Category Archives: bureaucratic dictatorship

Trump’s finest hour

Donald Trump: patriotism, generosity and good sense

Reading in his morning newspaper that the General Assembly of the United Nations had greeted a short section of Donald Trump’s speech with laughter, Dalrymple’s esteem for the US president grows. The laughter, Dalrymple writes,

gave rise to Mr Trump’s finest moment. He took it in good part, admitted that he had not expected it, and said it was perfectly all right.

The moment

revealed something about world opposition to Mr Trump: that it is bogus or not deeply felt, and is pro forma.

Dalrymple asks:

  • Would the General Assembly have laughed disrespectfully at Mr Putin or Mr Xi, and would either of them have reacted in the same good-natured way if it had?
  • Did anyone laugh at Mr Obama’s fatuously grandiose claim that his election marked the beginning of healthcare in the United States and the healing of the planet, at least the equal in absurdity of anything said by Mr Trump?
  • Is Mr Trump’s slogan Make America great again any shallower than Mr Obama’s Yes we can?

Barack Obama: absurdity, grandiosity and fatuity

Dalrymple points out that Trump is held to a different standard; and anyone really believing the president was an incipient totalitarian dictator wouldn’t have laughed.

Trump’s speech offered

a more generous view of the world than that of most of his opponents. He called on the people of all countries to be patriotic, acknowledging that people of all countries had something to be patriotic about.

Trump’s was a vision of the world that was

far more genuinely multicultural and multipolar than those who believe in, or call for, a kind of European Union on a global scale, in which all cultures are ground into a food mixer from which a health-giving culture juice of universal rights (to healthcare, social security, etc.) will emerge.

The European Union monstrosity: an emergent bureaucratic tyranny

Trump’s view of patriotism certainly did not entail

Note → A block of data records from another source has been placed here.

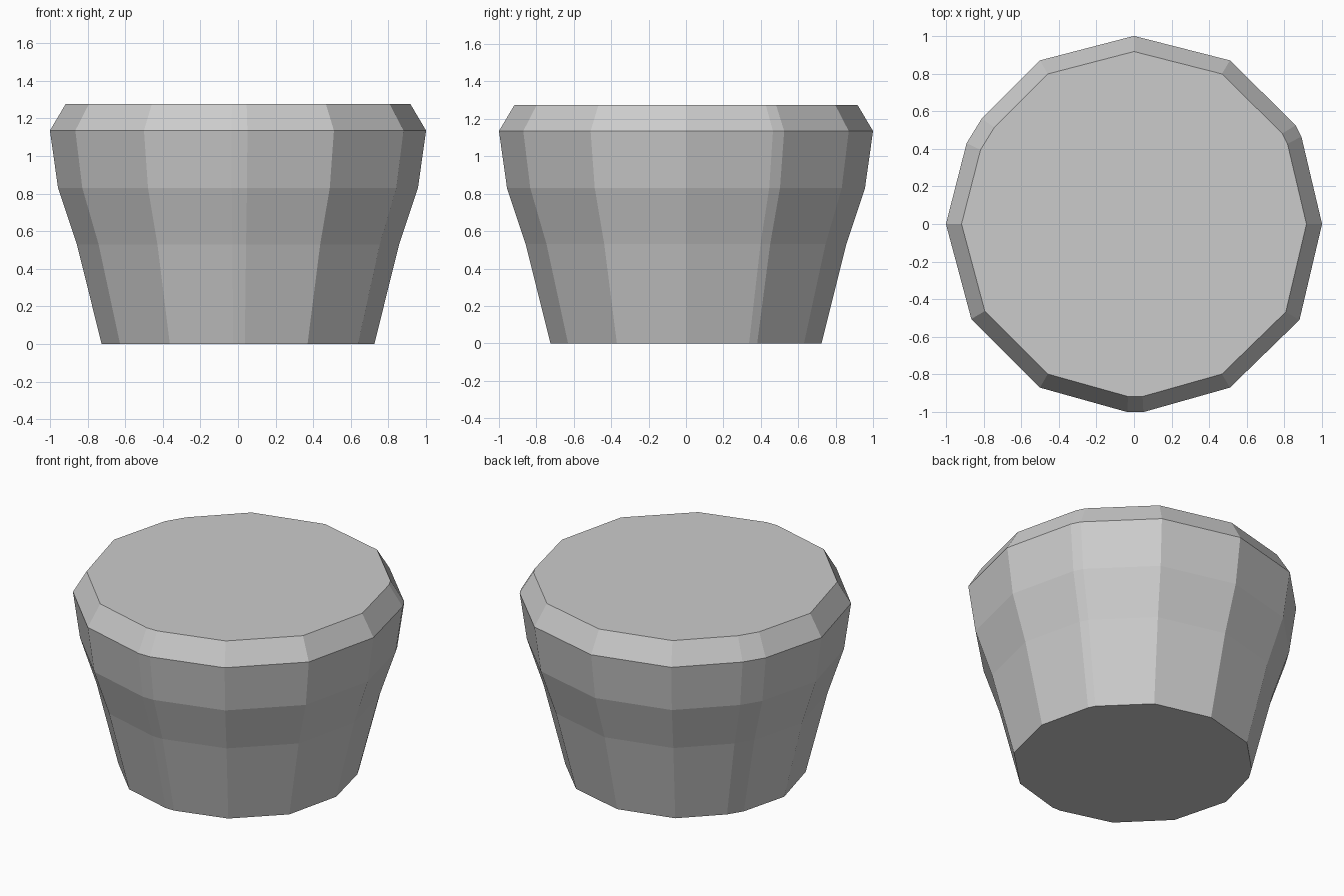
import bpy, bmesh

if "Cube" in bpy.data.objects:
    bpy.data.objects.remove(bpy.data.objects["Cube"])

# Irregular hand-cut outline of the widest ring
outline = [(0, 1), (-.5, .87), (-.81, .56), (-.89, .43), (-1, 0), (-.865, -.505),
           (-.5, -.87), (-.035, -1), (.05, -1), (.51, -.87), (.88, -.51),
           (1, 0), (.89, .465), (.86, .525), (.51, .87)]
# Height and scale of each ring, bottom to top
levels = [(0, .725), (.53, .857), (.83, .957), (1.135, 1), (1.275, .917)]

# Tapered pot body with bevelled, closed top
bm = bmesh.new()
rings = [[bm.verts.new((x * s, y * s, z)) for x, y in outline] for z, s in levels]
n = len(outline)
for low, high in zip(rings, rings[1:]):
    for i in range(n):
        j = (i + 1) % n
        bm.faces.new((low[i], low[j], high[j], high[i]))
bm.faces.new(rings[0][::-1])
bm.faces.new(rings[-1])
bmesh.ops.recalc_face_normals(bm, faces=bm.faces)

mesh = bpy.data.meshes.new("tapered_block")
bm.to_mesh(mesh)
bm.free()
bpy.context.collection.objects.link(bpy.data.objects.new("tapered_block", mesh))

the hatred of or disdain for, let alone enmity towards, other countries. What he said in essence was that he wanted a world of live and let live. He appeared to understand that a world government without borders would necessarily be a monstrous bureaucratic tyranny with no possible legitimacy.

To be sure, he simplified problems, but

to look to political speeches for subtle elucidation of knotty problems is like looking to tabloid newspapers for metaphysical insight.

Sorry Britain, wrong answer

Screen Shot 2016-06-29 at 21.26.13Dalrymple writes that as soon as it became clear that, like bad pupils in a multiple-choice exam, the British population

had got the answer wrong in the referendum, it was only too predictable that efforts would be made to nullify the results.

A petition to have a second referendum

took five days to obtain three million signatories, including from 39,000 alleged residents of the Vatican City (popul­ation 800).

Those who argue for another referendum

claim that those who voted for the Brexit did not really know what they voted for, regret the financial turmoil they have caused, and would vote differently tomorrow. (There will be no day-after-tomorrow if they get the ­answer right.)

But, Dalrymple notes, no one could have missed the warnings of financial turmoil in the event of a vote for exit. Indeed,

they voted for an exit despite the warnings, possibly because they apprehended that the ­so-called European project is a recipe for unreformable bureaucratic dictatorship.

Tony Blair

has said that now that the consequences of the vote are clear, there should be another referendum immediately. For this flea-brained man, four days is an historical epoch.

The élite,

persuaded of its ineffable wisdom and transcendent right to rule the country,

is strongly tempted

to annul the result because it doesn’t like it.

Dalrymple points out that if the results are annulled,

as they very well may be, many of those who voted for exit will feel even more despised and sidelined than they do already. Many no doubt will decline into apathy, but some may resort to direct action, meaning violence: for it is true that some of those who voted for the Brexit were motivated by the crudest resentments.